early books were long papyrus scrolls - an inconvenient format
Accentuation introduced in the hellenistic period in an effort to clarify written texts. Not popular until the medieval period, however.
Ptolemy Euregetes II persecutes literary men
made by Pollio
no book trade before first century bc and when it begins it is not very professional
the seven liberal arts which made up the medieval uni curriculum had been formalised as grammar, rhetoric, dialectic, astronomy, mathematics, music and geometry
this occurs partly due to political and economic upheaval
Roman Empire declines in the west in the C6. This results in great cultural decline.
Arabs learnt about making paper around 750 when Chinese prisoners taught them the technique
brings some info out of monasteries and creates education among the secular clergy.
Bologna becomes centre for law, Salerno for medicine. Spain is retaken from the muslims and Toledo becomes centre of translation for incoming Arabic texts. In Italy many Greek works translated to Latin.
C12 philosophical revival, with focus on Aristotle
Romans lose Constantinople and Greece to the Greek Emperors. Results in some resurgence of Byzantine scholarship.
Museum at Alexandria had first important example of a library.
Founded by Benedict of Nursia. He dictated that 1hr/day should be dedicated to reading but said little else on the subject. Allowed liberal influence when literature and reading resurged.
Eratosthenes was both a literary man and a mathematician. He tried to work out the circumference of the earth.
Produced the Etymologies - a huge encyclopaedia. His work spread v rapidly throughout the west. He was a bishop but did include info and quotations from pagan treatises.

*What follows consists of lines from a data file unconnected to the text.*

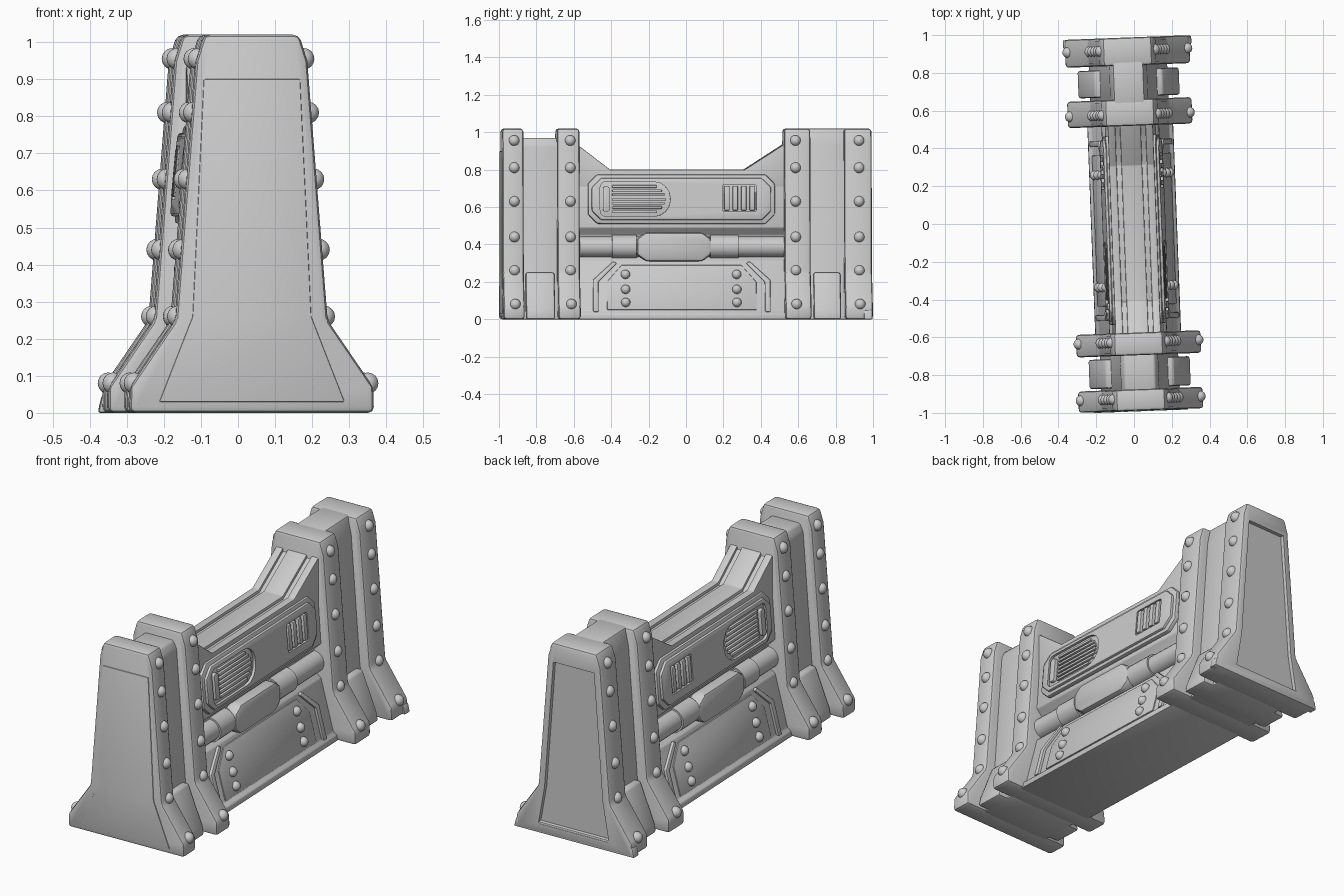
import bpy, bmesh
from math import cos, sin, pi, radians
from mathutils import Matrix

cube = bpy.data.objects.get("Cube")
if cube:
    bpy.data.objects.remove(cube)

GREY = (0.6, 0.6, 0.6, 1)
mat = bpy.data.materials.new("plain grey")
mat.use_nodes = True
mat.diffuse_color = GREY
mat.node_tree.nodes["Principled BSDF"].inputs["Base Color"].default_value = GREY
TURN = 0.038  # the whole wall stands slightly turned


def finish(name, bm, bevel=0.0, smooth=True):
    """Bevel sharp edges, make the object, shade it."""
    bmesh.ops.recalc_face_normals(bm, faces=bm.faces)
    if bevel:
        edges = [e for e in bm.edges if e.calc_face_angle(0) > 0.35]
        bmesh.ops.bevel(bm, geom=edges, offset=bevel, segments=2, profile=0.5,
                        affect='EDGES', clamp_overlap=True)
    mesh = bpy.data.meshes.new(name)
    bm.to_mesh(mesh)
    bm.free()
    mesh.materials.append(mat)
    ob = bpy.data.objects.new(name, mesh)
    bpy.context.collection.objects.link(ob)
    ob.rotation_euler.z = TURN
    if smooth:
        shade(ob)
    return ob


def shade(ob):
    bpy.ops.object.select_all(action='DESELECT')
    ob.select_set(True)
    bpy.context.view_layer.objects.active = ob
    bpy.ops.object.shade_smooth_by_angle(angle=radians(35))


def loft(bm, a, b):
    """Closed solid between two loops of equal length."""
    va, vb = [bm.verts.new(p) for p in a], [bm.verts.new(p) for p in b]
    bm.faces.new(va)
    bm.faces.new(vb[::-1])
    for i in range(len(va)):
        j = (i + 1) % len(va)
        bm.faces.new((va[i], vb[i], vb[j], va[j]))


def along_y(name, half, spans, bevel):
    """Mirror a half profile (x, z) and extrude it over each y span."""
    ring = half + [(-x, z) for x, z in reversed(half)]
    bm = bmesh.new()
    for y0, y1 in spans:
        loft(bm, [(x, y0, z) for x, z in ring], [(x, y1, z) for x, z in ring])
    return finish(name, bm, bevel)


def along_x(name, outline, spans, bevel):
    bm = bmesh.new()
    for x0, x1 in spans:
        loft(bm, [(x0, y, z) for y, z in outline], [(x1, y, z) for y, z in outline])
    return finish(name, bm, bevel)


def side_slabs(name, outlines, lean, low, high, bevel=0.0):
    """Plates lying on both leaning sides, from depth low to depth high."""
    bm = bmesh.new()
    for s in (1, -1):
        for o in outlines:
            loft(bm, [(s * (lean(z) + low), y, z) for y, z in o],
                 [(s * (lean(z) + high), y, z) for y, z in o])
    return finish(name, bm, bevel)


def rounded(y0, y1, z0, z1, left, right, n=5):
    """Rounded rectangle with separate radii at its two ends."""
    pts = []
    for cy, cz, r, start in ((y1 - right, z1 - right, right, 0), (y0 + left, z1 - left, left, 1),
                             (y0 + left, z0 + left, left, 2), (y1 - right, z0 + right, right, 3)):
        for i in range(n):
            a = (start + i / (n - 1)) * pi / 2
            pts.append((cy + r * cos(a), cz + r * sin(a)))
    return pts


def box(y0, y1, z0, z1):
    return [(y0, z0), (y1, z0), (y1, z1), (y0, z1)]


def cut(ob, cutter):
    cutter.hide_render = True
    mod = ob.modifiers.new("cut", 'BOOLEAN')
    mod.operation, mod.object = 'DIFFERENCE', cutter
    bpy.ops.object.select_all(action='DESELECT')
    bpy.context.view_layer.objects.active = ob
    ob.select_set(True)
    bpy.ops.object.modifier_apply(modifier=mod.name)
    bpy.data.objects.remove(cutter)
    shade(ob)


def rivets(name, spots, r):
    """Round heads at (half width, y, z) on both sides."""
    bm = bmesh.new()
    for x, y, z in spots:
        for s in (1, -1):
            bmesh.ops.create_uvsphere(bm, u_segments=14, v_segments=8, radius=r,
                                      matrix=Matrix.Translation((s * x, y, z)))
    return finish(name, bm)


# Pier ribs with flared feet
RIB = [(0.33, 0), (0.328, 0.07), (0.205, 0.25), (0.15, 0.95), (0.128, 1.02)]


def rib_width(z):
    for (xa, za), (xb, zb) in zip(RIB, RIB[1:]):
        if za <= z <= zb:
            return xa + (xb - xa) * (z - za) / (zb - za)


along_y("front_ribs", RIB, [(-0.988, -0.875), (-0.695, -0.575)], 0.016)
along_y("back_inner_rib", RIB, [(0.52, 0.66)], 0.016)
back_rib = along_y("back_end_rib", RIB, [(0.84, 0.988)], 0.016)
panel = [(0.20, 0.05), (0.165, 0.25), (0.115, 0.92)]
cut(back_rib, along_y("back_panel_cutter", panel, [(0.968, 1.1)], 0))
along_y("back_foot_lip", [(0.342, 0), (0.33, 0.05), (0.25, 0.06)], [(0.94, 0.986)], 0.008)
along_y("front_face_plate", [(0.25, 0.03), (0.16, 0.26), (0.13, 0.90)], [(-0.992, -0.97)], 0.003)
rivets("rib_rivets", [(rib_width(z) - 0.006, y, z) for y in (-0.925, -0.625, 0.58, 0.92)
                      for z in (0.08, 0.26, 0.44, 0.63, 0.81, 0.955)], 0.029)

# Recessed pier cores and their low blocks
CORE = [(0.21, 0), (0.15, 0.25), (0.10, 0.93)]
along_y("front_pier_core", CORE + [(0.08, 0.97)], [(-0.9, -0.67)], 0.01)
along_y("back_pier_core", CORE + [(0.08, 1.02)], [(0.63, 0.87)], 0.01)
along_y("pier_base_blocks", [(0.27, 0), (0.26, 0.05), (0.18, 0.25)],
        [(-0.865, -0.71), (0.675, 0.82)], 0.012)

# Wall body
along_y("wall_body", [(0.228, 0), (0.225, 0.03), (0.205, 0.045), (0.135, 0.31), (0.095, 0.34),
                      (0.095, 0.45), (0.135, 0.49), (0.115, 0.785)], [(-0.6, 0.55)], 0.006)

# Walkway on top, with sloped ends, side rails and a middle strip
def walkway(drop):
    return [(-0.6, 0.7), (-0.6, 0.945 - drop), (-0.41, 0.8 - drop), (0.31, 0.8 - drop),
            (0.55, 0.955 - drop), (0.55, 0.7)]


along_x("walkway_bed", walkway(0.016), [(-0.112, 0.112)], 0)
along_x("walkway_strips", walkway(0), [(-0.12, -0.08), (-0.055, 0.055), (0.08, 0.12)], 0.005)

# Upper side panels with a louvred grille and upright vents
def panel_lean(z):
    return 0.158 - 0.09 * (z - 0.53)


def frame(inset):
    y0, y1, z0, z1, c = -0.53 + inset, 0.47 - inset, 0.51 + inset, 0.775 - inset, 0.05
    return [(y0 + c, z0), (y1 - c, z0), (y1, z0 + c), (y1, z1 - c),
            (y1 - c, z1), (y0 + c, z1), (y0, z1 - c), (y0, z0 + c)]


side_slabs("panel_backs", [frame(0)], panel_lean, -0.05, -0.004, 0.01)
faces = side_slabs("side_panels", [frame(0.02)], panel_lean, -0.04, 0.01, 0.008)
openings = [rounded(-0.465, -0.09, 0.55, 0.735, 0.03, 0.088), rounded(0.19, 0.37, 0.575, 0.72, 0.01, 0.01)]
cut(faces, side_slabs("opening_cutter", openings, panel_lean, -0.015, 0.05))
slats = []
for i in range(7):
    z = 0.575 + i * 0.0225
    slats.append(box(-0.4, -0.115 - 0.005 * (i - 3) ** 2, z - 0.007, z + 0.007))
side_slabs("grille_slats", slats, panel_lean, -0.03, 0.008, 0.003)
side_slabs("grille_latch", [rounded(-0.45, -0.415, 0.575, 0.71, 0.012, 0.012)],
           panel_lean, -0.03, 0.014, 0.004)
side_slabs("upright_vents", [box(y - 0.014, y + 0.014, 0.582, 0.713)
                             for y in (0.213, 0.258, 0.303, 0.348)], panel_lean, -0.03, 0.014, 0.005)

# Side pipes with collars and a central casing
bm = bmesh.new()
for s in (1, -1):
    for y, length, r in ((-0.02, 1.16, 0.055), (-0.335, 0.13, 0.064), (0.2, 0.15, 0.064)):
        m = Matrix.Translation((s * 0.098, y, 0.388)) @ Matrix.Rotation(pi / 2, 4, 'X')
        bmesh.ops.create_cone(bm, cap_ends=True, segments=20, radius1=r, radius2=r, depth=length, matrix=m)
finish("side_pipes", bm)
casing = [(-0.27, 0.345), (-0.22, 0.31), (0.08, 0.31), (0.13, 0.345),
          (0.13, 0.43), (0.08, 0.465), (-0.22, 0.465), (-0.27, 0.43)]
side_slabs("pipe_casings", [casing], lambda z: 0.165, -0.08, 0, 0.018)

# Lower plates edged by bent ridges, with small rivets
def lower_lean(z):
    return 0.205 - 0.264 * (z - 0.045)


def ridge(m):
    pts = [(0.445, 0.04), (0.445, 0.2), (0.345, 0.3), (0.365, 0.31), (0.475, 0.21), (0.475, 0.04)]
    return [(m * y - 0.03, z) for y, z in pts]


side_slabs("lower_ridges", [ridge(1), ridge(-1)], lower_lean, -0.02, 0.014, 0.006)
plate = [(-0.43, 0.05), (0.37, 0.05), (0.37, 0.2), (0.29, 0.29), (-0.35, 0.29), (-0.43, 0.2)]
side_slabs("lower_plates", [plate], lower_lean, -0.02, 0.006, 0.004)
rivets("lower_rivets", [(lower_lean(z) + 0.006, y, z) for y in (-0.33, 0.265)
                        for z in (0.09, 0.16, 0.24)], 0.025)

Forefigure of humanist movement. Links literary and scholarly aspects together.